However, any fears that the factory would scale back on development appear unfounded. If anything, Suzuki seems to have increased its input and Capirossi believes they have now given him 'the bike he wants'.
“I think what Suzuki has done is great because the whole world is difficult now, with financial problems, but Suzuki has worked really hard on this bike,” praised Capirossi, speaking outside his pit garage on Thursday evening.
“In November, when we went to Japan to do wind tunnel testing, I asked for a lot of modifications to the bike - and when I got here this morning I had everything!” revealed the #65. “It's a completely new bike; smaller and lower. It has a small seat, small tank, new riding position and a different weight distribution.
“We changed the weight distribution more towards the front, changed the engine position to get more agility and moved the centre of gravity down. Since last year I've tried eight different chassis' and tomorrow [Friday] we will have two more to test. We are also working on the aerodynamic side. The new bike is not only better for me but also for Chris.
“We always had a problem with the front last year - I never had a good feeling - and we couldn't use the front tyre construction used by Stoner and Rossi until the end of the year when I had a new chassis, because it was not good for our bike. We could not get enough heat into it. This was why I said we have to change the weight distribution because in 2009 everyone will have to use that type of front tyre.

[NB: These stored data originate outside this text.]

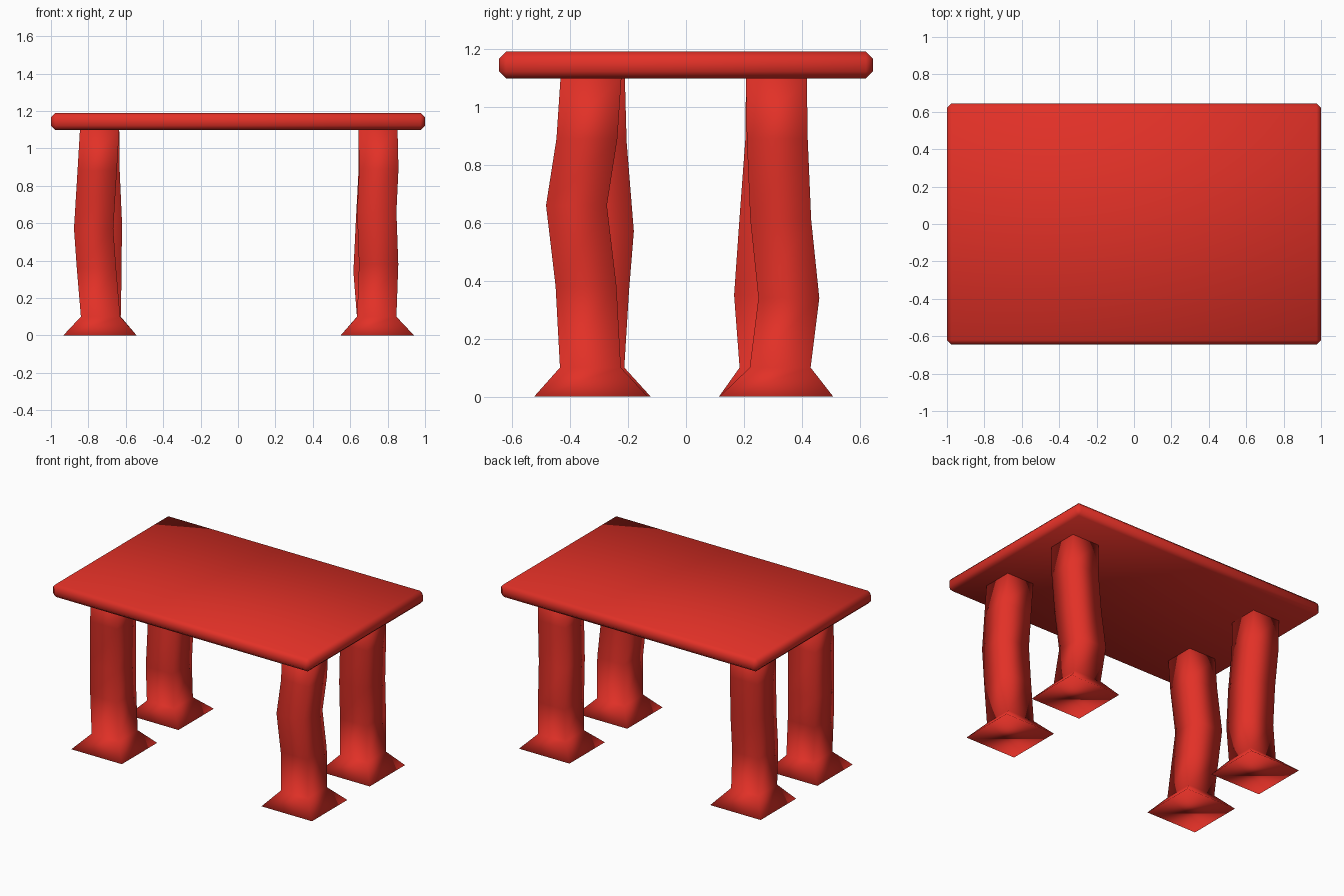
import bpy
import bmesh

cube = bpy.data.objects.get("Cube")
if cube:
    bpy.data.objects.remove(cube, do_unlink=True)

red = bpy.data.materials.new("red_paint")
red.use_nodes = True
red.diffuse_color = (0.76, 0.03, 0.02, 1)
red.node_tree.nodes["Principled BSDF"].inputs["Base Color"].default_value = red.diffuse_color

TOP_LOW, TOP_HIGH = 1.098, 1.19
LEG_HALF, FOOT_HALF = 0.105, 0.196


def finish(bm, name):
    bmesh.ops.recalc_face_normals(bm, faces=bm.faces)
    for face in bm.faces:
        face.smooth = True
    mesh = bpy.data.meshes.new(name)
    bm.to_mesh(mesh)
    bm.free()
    mesh.materials.append(red)
    obj = bpy.data.objects.new(name, mesh)
    bpy.context.collection.objects.link(obj)
    return obj


def table_top():
    bm = bmesh.new()
    bmesh.ops.create_cube(bm, size=1)
    for v in bm.verts:
        v.co.x *= 2
        v.co.y *= 1.29
        v.co.z = TOP_HIGH if v.co.z > 0 else TOP_LOW
    bmesh.ops.bevel(bm, geom=bm.edges[:], offset=0.024, segments=1,
                    profile=0.5, affect='EDGES')
    finish(bm, "table_top")


def leg(name, foot, path):
    """Square tube through the path points, on a flared square foot."""
    bm = bmesh.new()
    rings = []
    sections = [(*foot, 0, FOOT_HALF)] + [(*p, LEG_HALF) for p in path]
    for x, y, z, h in sections:
        rings.append([bm.verts.new((x + sx * h, y + sy * h, z))
                      for sx, sy in ((-1, -1), (1, -1), (1, 1), (-1, 1))])
    for low, high in zip(rings, rings[1:]):
        for i in range(4):
            j = (i + 1) % 4
            bm.faces.new((low[i], low[j], high[j], high[i]))
    bm.faces.new(rings[0][::-1])
    bm.faces.new(rings[-1])
    finish(bm, name)


table_top()

# Each leg wobbles its own way: foot centre, then centre points up the leg
leg("front_left_leg", (0.745, -0.328),
    [(0.742, -0.33, 0.1), (0.752, -0.345, 0.38), (0.742, -0.378, 0.66),
     (0.753, -0.342, 0.89), (0.748, -0.328, 1.1)])
leg("front_right_leg", (-0.738, -0.318),
    [(-0.735, -0.318, 0.1), (-0.757, -0.302, 0.36), (-0.772, -0.285, 0.57),
     (-0.753, -0.31, 0.88), (-0.74, -0.316, 1.1)])
leg("back_left_leg", (0.745, 0.312),
    [(0.741, 0.325, 0.1), (0.722, 0.355, 0.34), (0.735, 0.327, 0.61),
     (0.75, 0.315, 0.89), (0.748, 0.312, 1.1)])
leg("back_right_leg", (-0.738, 0.31),
    [(-0.732, 0.29, 0.1), (-0.727, 0.271, 0.35), (-0.726, 0.29, 0.62),
     (-0.738, 0.31, 0.89), (-0.74, 0.312, 1.1)])
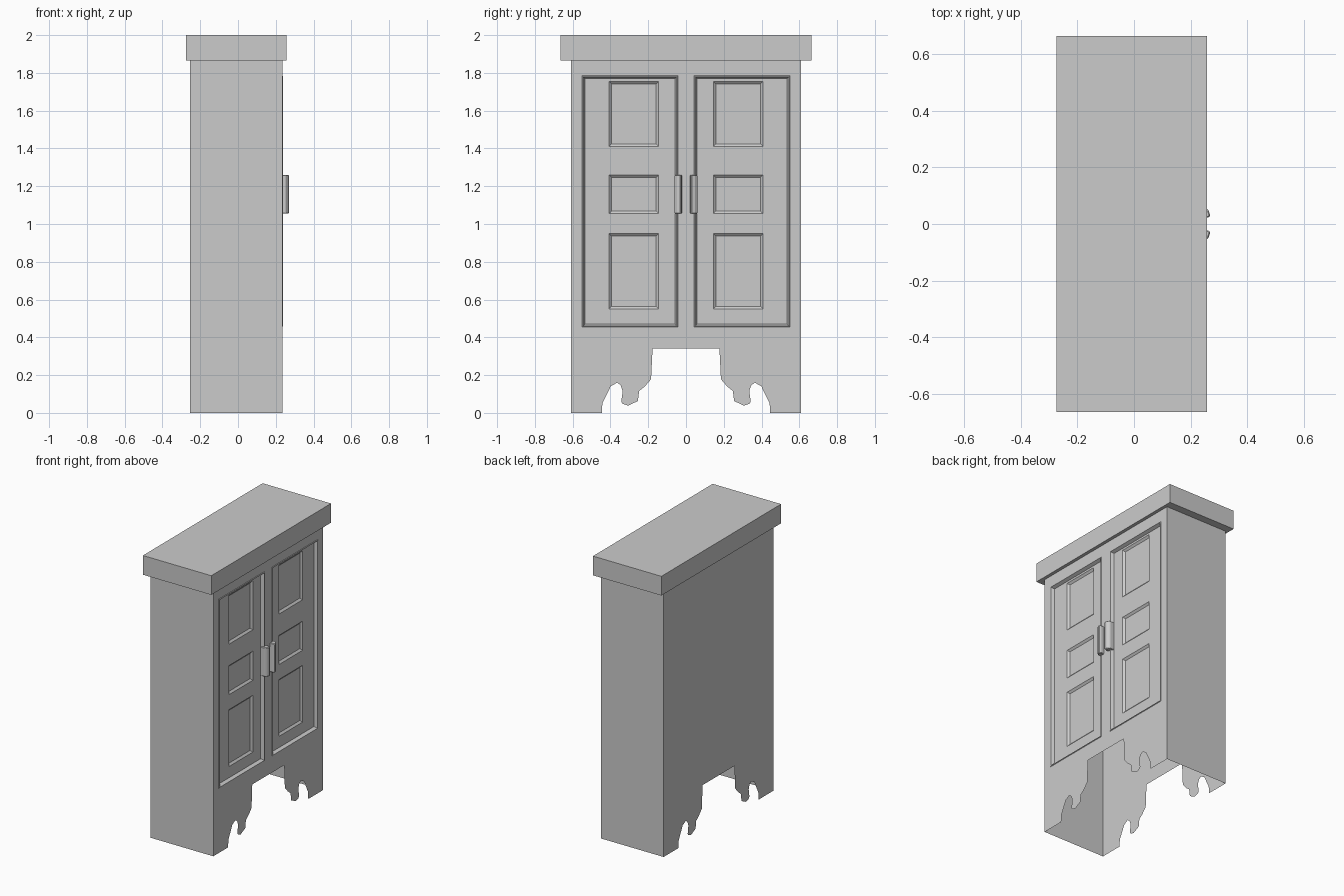
import bpy, bmesh

if "Cube" in bpy.data.objects:
    bpy.data.objects.remove(bpy.data.objects["Cube"])

FRONT, BACK, HALF, TOP = 0.235, -0.253, 0.61, 1.865
DOOR_Y, DOOR_Z = (0.043, 0.55), (0.455, 1.785)


def finish(name, bm):
    mesh = bpy.data.meshes.new(name)
    bm.to_mesh(mesh)
    bm.free()
    ob = bpy.data.objects.new(name, mesh)
    bpy.context.collection.objects.link(ob)
    return ob


def face(bm, pts):
    return bm.faces.new([bm.verts.new(p) for p in pts])


def framed_grid(name, x, ys, zs, is_panel, steps, remove_centre=False):
    """Grid of quads facing +x; chosen cells get stepped inset mouldings."""
    bm = bmesh.new()
    v = [[bm.verts.new((x, y, z)) for z in zs] for y in ys]
    panels = []
    for i in range(len(ys) - 1):
        for j in range(len(zs) - 1):
            f = bm.faces.new((v[i][j], v[i + 1][j], v[i + 1][j + 1], v[i][j + 1]))
            if is_panel(i, j):
                panels.append(f)
    bm.normal_update()
    for thickness, depth in steps:
        bmesh.ops.inset_individual(bm, faces=panels, thickness=thickness,
                                   depth=depth, use_even_offset=True)
        bm.normal_update()
    if remove_centre:
        bmesh.ops.delete(bm, geom=panels, context='FACES')
    return finish(name, bm)


# Scalloped foot outline (y, z), from the outer corner to the centre arch
foot = [(HALF, 0), (0.445, 0), (0.443, 0.05), (0.398, 0.142), (0.364, 0.16),
        (0.345, 0.145), (0.335, 0.115), (0.343, 0.06), (0.335, 0.048),
        (0.306, 0.038), (0.255, 0.063), (0.248, 0.116), (0.218, 0.14),
        (0.185, 0.178), (0.177, 0.34)]
outline = foot + [(-y, z) for y, z in reversed(foot)]


def scalloped_board(name, x, top):
    bm = bmesh.new()
    pts = outline + [(-HALF, top), (HALF, top)]
    f = face(bm, [(x, y, z) for y, z in pts])
    f.normal_update()
    if f.normal.x * x < 0:
        f.normal_flip()
    bmesh.ops.triangulate(bm, faces=[f])
    return finish(name, bm)


# Thin hollow carcass: scalloped front and back, plain sides
scalloped_board("front_skirt", FRONT, DOOR_Z[0])
scalloped_board("back_panel", BACK, TOP)
for s, side in ((-1, "left"), (1, "right")):
    bm = bmesh.new()
    pts = [(FRONT, 0), (BACK, 0), (BACK, TOP), (FRONT, TOP)]
    face(bm, [(x, s * HALF, z) for x, z in pts[::s]])
    finish(side + "_side_panel", bm)

# Face frame with a raised lip and a bevelled recess for each door
a, b = DOOR_Y
framed_grid("face_frame", FRONT, [-HALF, -b, -a, a, b, HALF],
            [DOOR_Z[0], DOOR_Z[1], TOP],
            lambda i, j: i in (1, 3) and j == 0,
            [(0.003, 0.004), (0.003, 0.0), (0.01, -0.022)], True)

# Doors with three sunken panels, and a pull handle on each
IN = 0.016
grip = [(0.21, 0.06), (0.252, 0.06), (0.264, 0.047), (0.27, 0.028),
        (0.258, 0.021), (0.21, 0.021)]
for s, side in ((-1, "left"), (1, "right")):
    ys = sorted(s * y for y in (a + IN, 0.145, 0.408, b - IN))
    zs = [DOOR_Z[0] + IN, 0.55, 0.95, 1.055, 1.26, 1.41, 1.755, DOOR_Z[1] - IN]
    framed_grid(side + "_door", FRONT - 0.018, ys, zs,
                lambda i, j: i == 1 and j in (1, 3, 5), [(0.014, -0.012)])

    bm = bmesh.new()
    base = face(bm, [(x, s * y, 1.055) for x, y in grip])
    ext = bmesh.ops.extrude_face_region(bm, geom=[base], use_keep_orig=True)
    top = [g for g in ext["geom"] if isinstance(g, bmesh.types.BMVert)]
    bmesh.ops.translate(bm, verts=top, vec=(0, 0, 0.205))
    bmesh.ops.recalc_face_normals(bm, faces=bm.faces)
    handle = finish(side + "_handle", bm)
    bev = handle.modifiers.new("soft_edges", 'BEVEL')
    bev.width, bev.segments = 0.004, 1

# Overhanging cornice slab
bpy.ops.mesh.primitive_cube_add(size=1, location=(-0.008, 0, 1.9325))
cornice = bpy.context.object
cornice.name = "cornice"
cornice.scale = (0.532, 1.33, 0.135)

“For sure we have to do more, the new engine [which has silencers] is a little bit better but we have to concentrate more on that side, but overall our bike has improved a lot.”
Both Suzuki riders changed between an older spec blue-liveried bike and a black 2009 racer for back-to-back comparisons throughout Thursday, but Capirossi was quick to point out that even the older (blue) bike was one evolution forward from the 2008 race bike.
“We don't really have last year's bike here because at the Valencia test we worked on a prototype bike, with a new 2009 engine, and then at Phillip Island we changed it more. Then, at Phillip Island, we compared the prototype to last year's bike and we decided that the prototype is better.
“Now here we have that '09 prototype [from Phillip Island] and another new bike and we say the new bike is better than the '09 prototype. That is what is so impressive”
Capirossi then revealed just how far the project had come compared with one year ago, when he first joined the team after five seasons at Ducati.
“The problem last season was that we changed nothing. When I came to Suzuki at the end of 2007, Suzuki had already made the prototype for 2008 and when I first rode the bike here it was terrible,” Loris stated.
“I said 'wow guys, this bike... no way!' Nothing worked. The setting was not good, the chassis was not good. I said 'please I want to go back' but the problem was that Suzuki was already building parts to last the full season with that new bike.
“I said to Suzuki we have to modify, modify, modify but it took a long time and we received only one new chassis in Brno - and from Brno we were much faster - and now we have the bike I want.
"Normally I am so clear when I want something, especially during testing. Suzuki agrees with me 100 per cent because in the past Suzuki has had many good riders, but maybe nobody with strong experience for developing the bike. This is my 20th season in the world championship and I know just about everything.”
But it's not just the GSV-R that's in better shape at the start of 2009; so is its rider:
"I feel really good," said a determined Capirossi. "I've trained f****** hard all winter to be in the best condition ever. I've been with my personal trainer all the time and every day I did a different kind of training - strength, balance, respiration - I feel much better and I will keep this level all season."
Suzuki is riding without Rizla logos at Sepang.